Date of Award

Spring 5-11-2018

Degree Type


Degree Name

Master of Public Health (MPH)


Public Health

First Advisor

Dr. Sheryl Strasser

Second Advisor

Dr. Xiangming Fang


INTRODUCTION: Alzheimer’s Disease (AD)is currently listed as the sixth leading cause of death among U.S. adults, killing more people than breast cancer and prostate cancer combined. While the number one risk factor for AD is increasing age, to date, little is known about preventive or protective factors of AD. Continued epidemiologic research that seeks to examine risk and protective factors, such as the role educational attainment plays in cognitive functioning among those with AD may offer important preventive insights.

AIM: The purpose of this study is to examine the correlation between education level and the cognition of persons with AD. An extensive data set was used that collects data from various locations, which will make for more reliable results.
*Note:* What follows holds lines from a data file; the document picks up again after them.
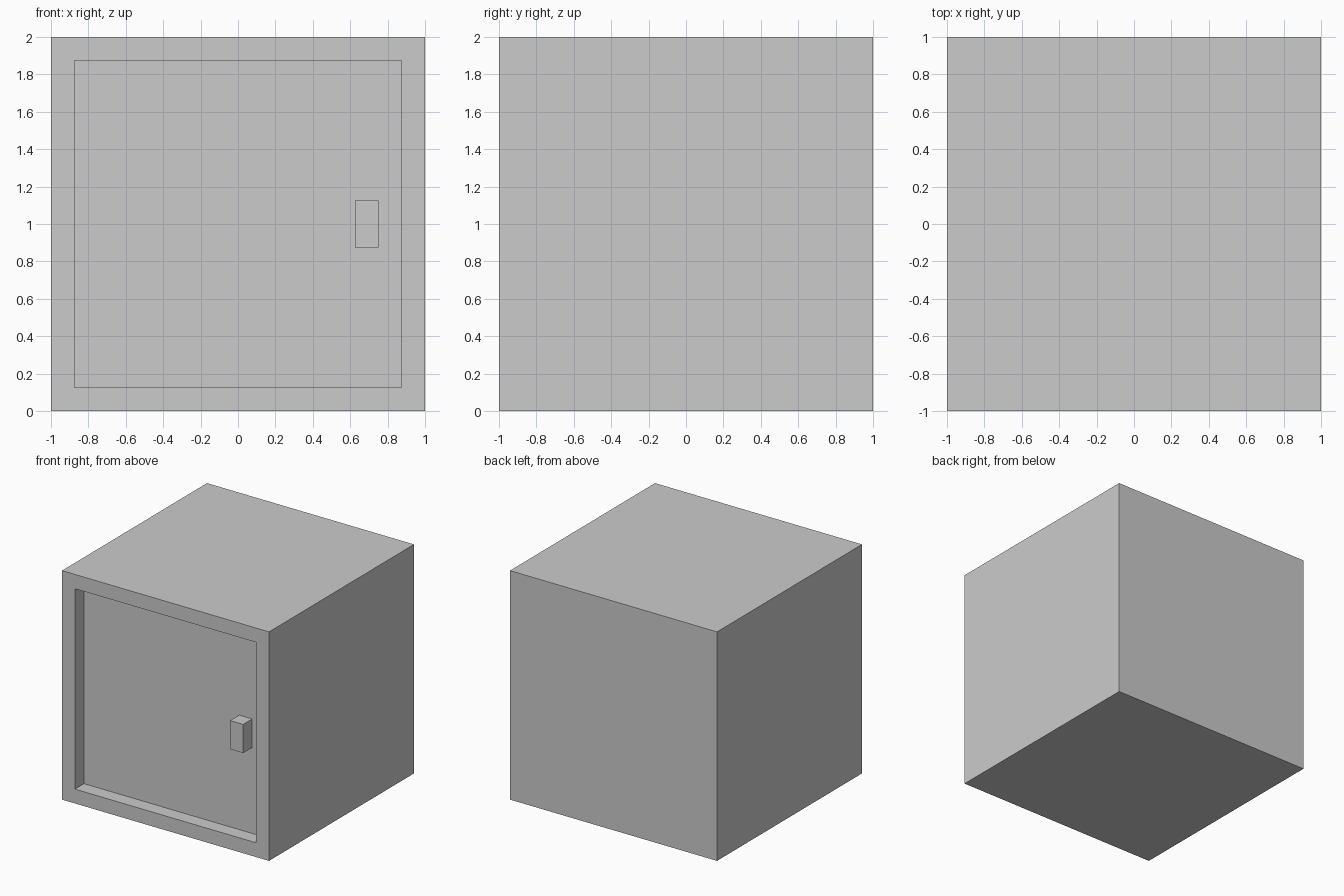
import bpy
import bmesh
from mathutils import Vector

if "Cube" in bpy.data.objects:
    bpy.data.objects.remove(bpy.data.objects["Cube"])

U = 0.125  # grid step shared by frame width, recess depth and handle


def box(name, lo, hi, edit=None):
    """Box between two corners, with an optional bmesh edit."""
    lo, hi = Vector(lo), Vector(hi)
    bm = bmesh.new()
    bmesh.ops.create_cube(bm, size=1)
    bmesh.ops.scale(bm, vec=hi - lo, verts=bm.verts)
    bmesh.ops.translate(bm, vec=(lo + hi) / 2, verts=bm.verts)
    if edit:
        edit(bm)
    bmesh.ops.recalc_face_normals(bm, faces=bm.faces)
    mesh = bpy.data.meshes.new(name)
    bm.to_mesh(mesh)
    bm.free()
    obj = bpy.data.objects.new(name, mesh)
    bpy.context.collection.objects.link(obj)
    return obj


def cut_doorway(bm):
    """Inset the front face and push it back to form the doorway."""
    bm.normal_update()
    front = min(bm.faces, key=lambda f: f.calc_center_median().y)
    bmesh.ops.inset_region(bm, faces=[front], thickness=U, use_even_offset=True)
    pocket = bmesh.ops.extrude_discrete_faces(bm, faces=[front])["faces"][0]
    bmesh.ops.translate(bm, vec=(0, 2 * U, 0), verts=pocket.verts)


# Cabinet with a framed opening
box("cabinet", (-1, -1, 0), (1, 1, 2), cut_doorway)

# Door set back inside the frame
box("door", (-7 * U, -7 * U, U), (7 * U, -6 * U, 15 * U))

# Handle, flush with the front of the frame
box("handle", (5 * U, -8 * U, 7 * U), (6 * U, -7 * U, 9 * U))
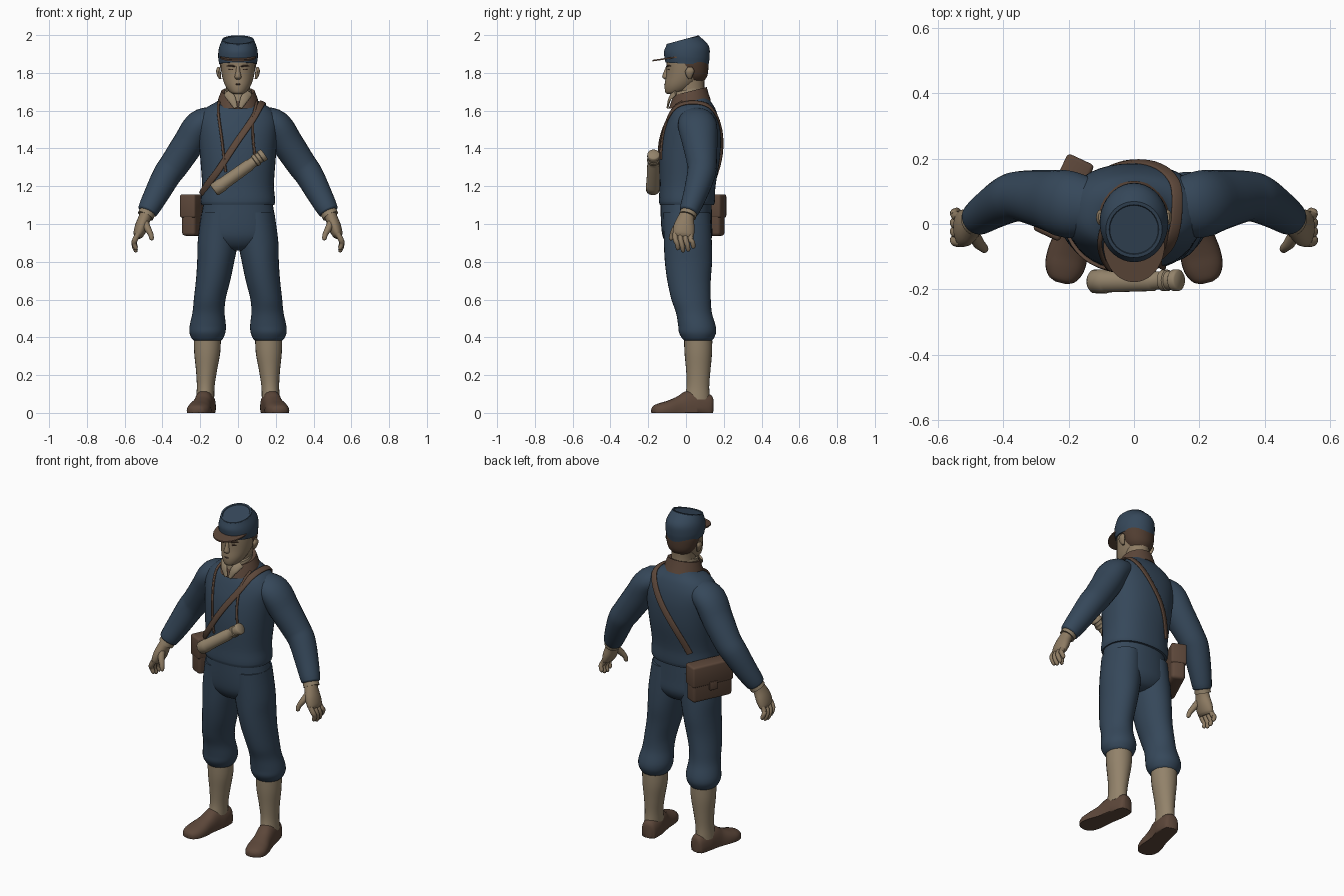
import bpy, bmesh, math
from mathutils import Vector, Matrix
from mathutils.bvhtree import BVHTree


def material(name, rgb):
    m = bpy.data.materials.new(name)
    m.diffuse_color = (*rgb, 1)
    return m


BLUE = material("blue cloth", (.036, .064, .102))
SKIN = material("skin", (.27, .20, .125))
BEIGE = material("beige cloth", (.29, .225, .145))
BROWN = material("brown leather", (.108, .063, .042))
HAIR = material("dark brown hair", (.08, .046, .03))


def finish(bm, name, mat, angle=50):
    bmesh.ops.recalc_face_normals(bm, faces=bm.faces[:])
    me = bpy.data.meshes.new(name)
    bm.to_mesh(me)
    bm.free()
    me.materials.append(mat)
    me.shade_smooth()
    me.set_sharp_from_angle(angle=math.radians(angle))
    ob = bpy.data.objects.new(name, me)
    bpy.context.collection.objects.link(ob)
    return ob


def smooth_path(pts, steps):
    """Chord-length Hermite interpolation of equal-length tuples."""
    P = [Vector(p) for p in pts]
    if steps == 1:
        return P
    T = [0.0]
    for a, b in zip(P, P[1:]):
        T.append(T[-1] + max((b - a).length, 1e-4))
    last = len(P) - 1
    M = []
    for i in range(len(P)):
        lo, hi = max(i - 1, 0), min(i + 1, last)
        M.append((P[hi] - P[lo]) / (T[hi] - T[lo]))
    out = []
    for i in range(last):
        h = T[i + 1] - T[i]
        for k in range(steps):
            t = k / steps
            out.append(P[i] * (2*t**3 - 3*t**2 + 1) + M[i] * (h * (t**3 - 2*t**2 + t))
                       + P[i + 1] * (3*t**2 - 2*t**3) + M[i + 1] * (h * (t**3 - t**2)))
    return out + [P[-1]]


def tube(name, pts, mat, ref=None, center=None, n=24, steps=4, power=2.0, floor=False):
    """Loft of elliptical rings (x, y, z, ra, rb[, slope]); horizontal rings
    unless ref (direction of ra) or center (ribbon wrapped round a point) is given."""
    P = smooth_path(pts, steps)
    bm = bmesh.new()
    rings = []
    for i, p in enumerate(P):
        c = Vector(p[:3])
        a, b = Vector((1, 0, 0)), Vector((0, 1, 0))
        if ref or center:
            t = (Vector(P[min(i + 1, len(P) - 1)][:3]) - Vector(P[max(i - 1, 0)][:3])).normalized()
            if center:
                a = t.cross(c - Vector(center)).normalized()
            else:
                r = Vector(ref)
                a = (r - t * r.dot(t)).normalized()
            b = t.cross(a)
        elif len(p) > 5:
            b = Vector((0, 1, p[5]))
        ring = []
        for k in range(n):
            w = 2 * math.pi * k / n
            u, v = (math.copysign(abs(f) ** (2 / power), f) for f in (math.cos(w), math.sin(w)))
            q = c + a * (p[3] * u) + b * (p[4] * v)
            if floor:
                q.z = max(q.z, 0)
            ring.append(bm.verts.new(q))
        rings.append(ring)
    for r0, r1 in zip(rings, rings[1:]):
        for k in range(n):
            j = (k + 1) % n
            bm.faces.new((r0[k], r0[j], r1[j], r1[k]))
    bm.faces.new(rings[0])
    bm.faces.new(rings[-1])
    return finish(bm, name, mat)


def flip(pts, s):
    return [(p[0] * s, *p[1:]) for p in pts]


def box(name, size, offset, bevel, mat, frame):
    bm = bmesh.new()
    bmesh.ops.create_cube(bm, size=1, matrix=Matrix.Translation(offset) @ Matrix.Diagonal((*size, 1)))
    bmesh.ops.bevel(bm, geom=bm.edges[:], offset=bevel, segments=3, profile=.5, affect='EDGES')
    bm.transform(frame)
    return finish(bm, name, mat, 35)


# Jacket body
jacket = [tube("jacket", [
    (0, .005, 1.10, .192, .143), (0, .005, 1.12, .197, .148), (0, .008, 1.2, .19, .148),
    (0, .02, 1.35, .2, .16), (0, .03, 1.47, .21, .155), (0, .037, 1.55, .212, .138),
    (0, .04, 1.61, .175, .115), (0, .045, 1.65, .11, .085), (0, .04, 1.68, .08, .07)],
    BLUE, n=40, power=2.3)]

# Trouser seat
tube("trouser_seat", [(0, 0, 1.13, .18, .135), (0, .003, 1.0, .2, .135), (0, .008, .93, .2, .13),
                      (0, .01, .88, .13, .1), (0, .01, .86, .05, .06)], BLUE, n=32, power=2.2)

for s, side in ((1, "left"), (-1, "right")):
    # Sleeve
    jacket.append(tube(side + "_sleeve", flip([
        (.12, .05, 1.56, .085, .065), (.2, .06, 1.525, .103, .08), (.26, .073, 1.43, .093, .083),
        (.34, .085, 1.31, .078, .078), (.375, .08, 1.262, .075, .075), (.43, .05, 1.16, .064, .066),
        (.478, .017, 1.07, .052, .054), (.482, .014, 1.062, .045, .046)], s), BLUE, ref=(0, 1, 0)))
    # Shirt cuff, hand, fingers and thumb
    tube(side + "_shirt_cuff", flip([(.475, .018, 1.07, .044, .044), (.49, .008, 1.042, .046, .044)], s),
         BEIGE, ref=(0, 1, 0), steps=1)
    tube(side + "_hand", flip([
        (.478, .015, 1.07, .036, .034), (.495, 0, 1.03, .044, .033), (.512, -.01, .985, .056, .034),
        (.527, -.014, .945, .056, .028), (.533, -.016, .93, .048, .018)], s), SKIN, ref=(0, 1, 0))
    for i in range(4):
        y, d = -.057 + .027 * i, (.012, 0, .004, .02)[i]
        tube(f"{side}_finger_{i + 1}", flip([
            (.527, y, .95, .014, .015), (.546, y + .002, .915, .014, .015),
            (.55, y + .01, .885 + d, .013, .013), (.54, y + .015, .858 + d, .011, .011),
            (.535, y + .016, .852 + d, .004, .004)], s), SKIN, ref=(0, 1, 0), n=10)
    tube(side + "_thumb", flip([
        (.498, -.02, 1.02, .02, .02), (.478, -.055, .975, .019, .018), (.462, -.072, .945, .014, .014),
        (.457, -.078, .92, .011, .011), (.457, -.079, .913, .004, .004)], s), SKIN, ref=(0, 1, 0), n=12)
    # Trouser leg, gathered below the knee
    tube(side + "_trouser_leg", flip([
        (.095, .004, 1.06, .098, .125), (.108, .01, .9, .106, .127), (.118, .013, .8, .098, .125),
        (.132, .016, .7, .091, .115), (.15, .027, .6, .084, .104), (.156, .042, .53, .085, .095),
        (.16, .058, .46, .096, .099), (.162, .061, .425, .095, .098), (.162, .063, .395, .083, .084),
        (.162, .064, .383, .072, .074)], s), BLUE, n=32)
    # Stocking
    tube(side + "_stocking", flip([
        (.162, .064, .42, .072, .075), (.163, .065, .32, .069, .073), (.167, .065, .22, .055, .064),
        (.171, .063, .14, .047, .06), (.174, .058, .07, .048, .068)], s), BEIGE)
    # Shoe, toe turned out
    tube(side + "_shoe", flip([
        (.161, .142, .035, .026, .04), (.163, .128, .035, .042, .065), (.17, .07, .03, .053, .08),
        (.18, .02, .03, .052, .088), (.19, -.03, .02, .053, .07), (.203, -.09, .012, .062, .054),
        (.213, -.135, .01, .06, .043), (.221, -.168, .01, .042, .03), (.224, -.18, .01, .018, .015)], s),
        BROWN, ref=(1, 0, 0), power=2.4, floor=True)
    # Ear, eyebrow, eye and shirt lapel
    tube(side + "_ear", flip([(.094, .02, 1.768, .006, .008), (.1, .018, 1.785, .01, .017),
                              (.104, .02, 1.81, .012, .024), (.103, .022, 1.83, .006, .012)], s), SKIN, n=12)
    tube(side + "_eyebrow", flip([(.014, -.1, 1.834, .005, .003), (.035, -.096, 1.838, .006, .005),
                                  (.06, -.081, 1.836, .003, .003)], s), HAIR, ref=(0, 1, 0), n=8)
    tube(side + "_eye", flip([(.02, -.098, 1.818, .003, .002), (.035, -.093, 1.818, .004, .005),
                              (.05, -.087, 1.817, .003, .002)], s), HAIR, ref=(0, 1, 0), n=8)
    tube(side + "_shirt_lapel", flip([(.06, -.055, 1.695, .006, .02), (.035, -.085, 1.665, .007, .022),
                                      (.012, -.098, 1.615, .005, .01)], s), BEIGE, ref=(0, 1, 0), n=12)

# Neck, head, nose and mouth
tube("neck", [(0, .04, 1.62, .07, .07), (0, .025, 1.72, .064, .072), (0, .03, 1.8, .066, .07)], SKIN)
tube("head", [
    (0, -.075, 1.688, .022, .025), (0, -.055, 1.7, .045, .055), (0, -.03, 1.735, .069, .083),
    (0, -.006, 1.785, .085, .1), (0, .004, 1.84, .092, .107), (0, .005, 1.9, .092, .106)], SKIN, n=32)
tube("nose", [(0, -.094, 1.84, .009, .009), (0, -.102, 1.805, .012, .016), (0, -.106, 1.778, .018, .02),
              (0, -.104, 1.766, .012, .01)], SKIN, n=12)
tube("mouth", [(-.027, -.1, 1.738, .003, .002), (0, -.112, 1.74, .004, .004),
               (.027, -.1, 1.738, .003, .002)], HAIR, ref=(0, 1, 0), n=8)
tube("hair", [(0, .045, 1.75, .05, .045), (0, .038, 1.785, .08, .075), (0, .025, 1.84, .096, .094),
              (0, .02, 1.88, .097, .098)], HAIR, n=32)

# Cap with sloping crown and visor
tube("cap", [(0, .005, 1.848, .1, .114, -.06), (0, .005, 1.885, .105, .12, -.02),
             (0, .002, 1.93, .101, .118, .12), (0, -.017, 1.972, .086, .086, .27)], BLUE, n=40)
tube("cap_top", [(0, -.017, 1.965, .085, .085, .27), (0, -.017, 1.976, .085, .085, .27),
                 (0, -.017, 1.976, .076, .076, .27), (0, -.017, 1.970, .073, .073, .27)],
     BLUE, n=40, steps=1)
tube("cap_visor", [(0, -.062, 1.878, .094, .116, .15), (0, -.062, 1.886, .094, .116, .15)],
     BROWN, n=40, steps=1)

# Leather collar and shirt collar
tube("collar", [(0, .02, 1.632, .112, .112, .2), (0, .02, 1.665, .104, .1, .23),
                (0, .022, 1.703, .089, .088, .25), (0, .022, 1.7, .07, .07, .25)],
     BROWN, n=32, steps=1)
tube("shirt_collar", [(0, .008, 1.67, .078, .085, .25), (0, .008, 1.712, .07, .077, .22)],
     BEIGE, n=32, steps=1)

# Surface the straps are laid on
MID = Vector((0, .03, 1.35))
trees = [BVHTree.FromPolygons([v.co[:] for v in o.data.vertices],
                              [p.vertices[:] for p in o.data.polygons]) for o in jacket]


def strap(name, pts, half_width, half_thick):
    path = []
    for p in smooth_path(pts, 5):
        d = (p - MID).normalized()
        hits = [h for h in (t.ray_cast(p + d * .06, -d, .2)[0] for t in trees) if h]
        if hits:
            p = max(hits, key=lambda h: (h - MID).length) + d * half_thick
        path.append((*p, half_width, half_thick))
    tube(name, path, BROWN, center=MID[:], n=12, steps=1, power=3)


strap("bag_strap", [
    (-.2, -.04, 1.15), (-.17, -.09, 1.2), (-.1, -.13, 1.29), (0, -.13, 1.44), (.08, -.1, 1.56),
    (.125, -.03, 1.64), (.135, .05, 1.65), (.12, .13, 1.61), (.05, .185, 1.5), (-.06, .19, 1.34),
    (-.14, .19, 1.2), (-.17, .18, 1.13)], .018, .006)
strap("case_strap_right", [(-.1, -.02, 1.65), (-.102, -.07, 1.59), (-.088, -.13, 1.45),
                           (-.068, -.15, 1.27)], .007, .006)
strap("case_strap_left", [(.1, -.02, 1.65), (.078, -.09, 1.56), (.082, -.13, 1.46),
                          (.1, -.15, 1.34)], .007, .006)

# Tubular case slung on the chest
A, B = Vector((-.128, -.176, 1.178)), Vector((.14, -.172, 1.37))
tube("chest_case", [(*A.lerp(B, t), r, r) for t, r in (
    (0, .03), (.02, .036), (.16, .037), (.18, .034), (.7, .032), (.72, .028), (.8, .028),
    (.81, .033), (.86, .033), (.87, .029), (.92, .029), (.93, .033), (.985, .033), (1, .028))],
    BEIGE, ref=(0, 1, 0), steps=1)

# Shoulder bag on the hip, with flap and fastening tab
frame = Matrix.Translation((-.213, .08, 1.045)) @ Matrix.Rotation(math.radians(155), 4, 'Z')
box("bag", (.08, .25, .215), (0, 0, 0), .018, BROWN, frame)
box("bag_flap", (.09, .258, .125), (.003, 0, .05), .012, BROWN, frame)
box("bag_tab", (.014, .05, .05), (.046, 0, -.02), .004, BROWN, frame)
Ultimately, the hope is that interventions will be implemented to combat the detection bias due to later diagnosis of dementia (AD) in highly educated persons (Karp et al., 2002).

METHODS: The National Alzheimer’s Coordinating Centers (NACC) dataset from (2005-2017) was used to examine associations of cognitive function / impairment with variables related to sample demographics, health history, neuropsychological testing, risk behaviors, and education. Tests of correlation, ordinary least square, and logic regression tests were conducted to examine the relationship between cognitive impairment and educational attainment, along with possible co-variates.

RESULTS: There was a small positive correlation between subjects with an education and MMSE score, (r=0.2561, p < .05). For a one unit increase in the years of education was associated with a 0.341 (SD, 0.011) increase in MMSE Score. For a change in the education group 13-16 years and education group >16 years there is a 2.056 (SD, 0.090) and a 2.658 (SD, 0.097) unit change in MMSE score respectively. As the continuous education variable increased the AD diagnosis decreased by 0.067 (SD, 0.005). As education group 13-16 and >16 years changed from one group to the other AD diagnosis decreased (-0.488, SD 0.040 and -0.629, SD 0.043).

DISCUSSION: Results from this study may be theoretically explained-that higher educational attainment may be associated with a fundamentally higher cognitive reserve among older adults who have cognitive disorders. The lower likelihood of AD pathology may be associated with higher functioning or potentially a lower diagnosis of AD. The role education plays among older adults with cognitive disorder diagnoses appears to be linked, yet this relationship, with AD pathology in particular, warrants further research attention.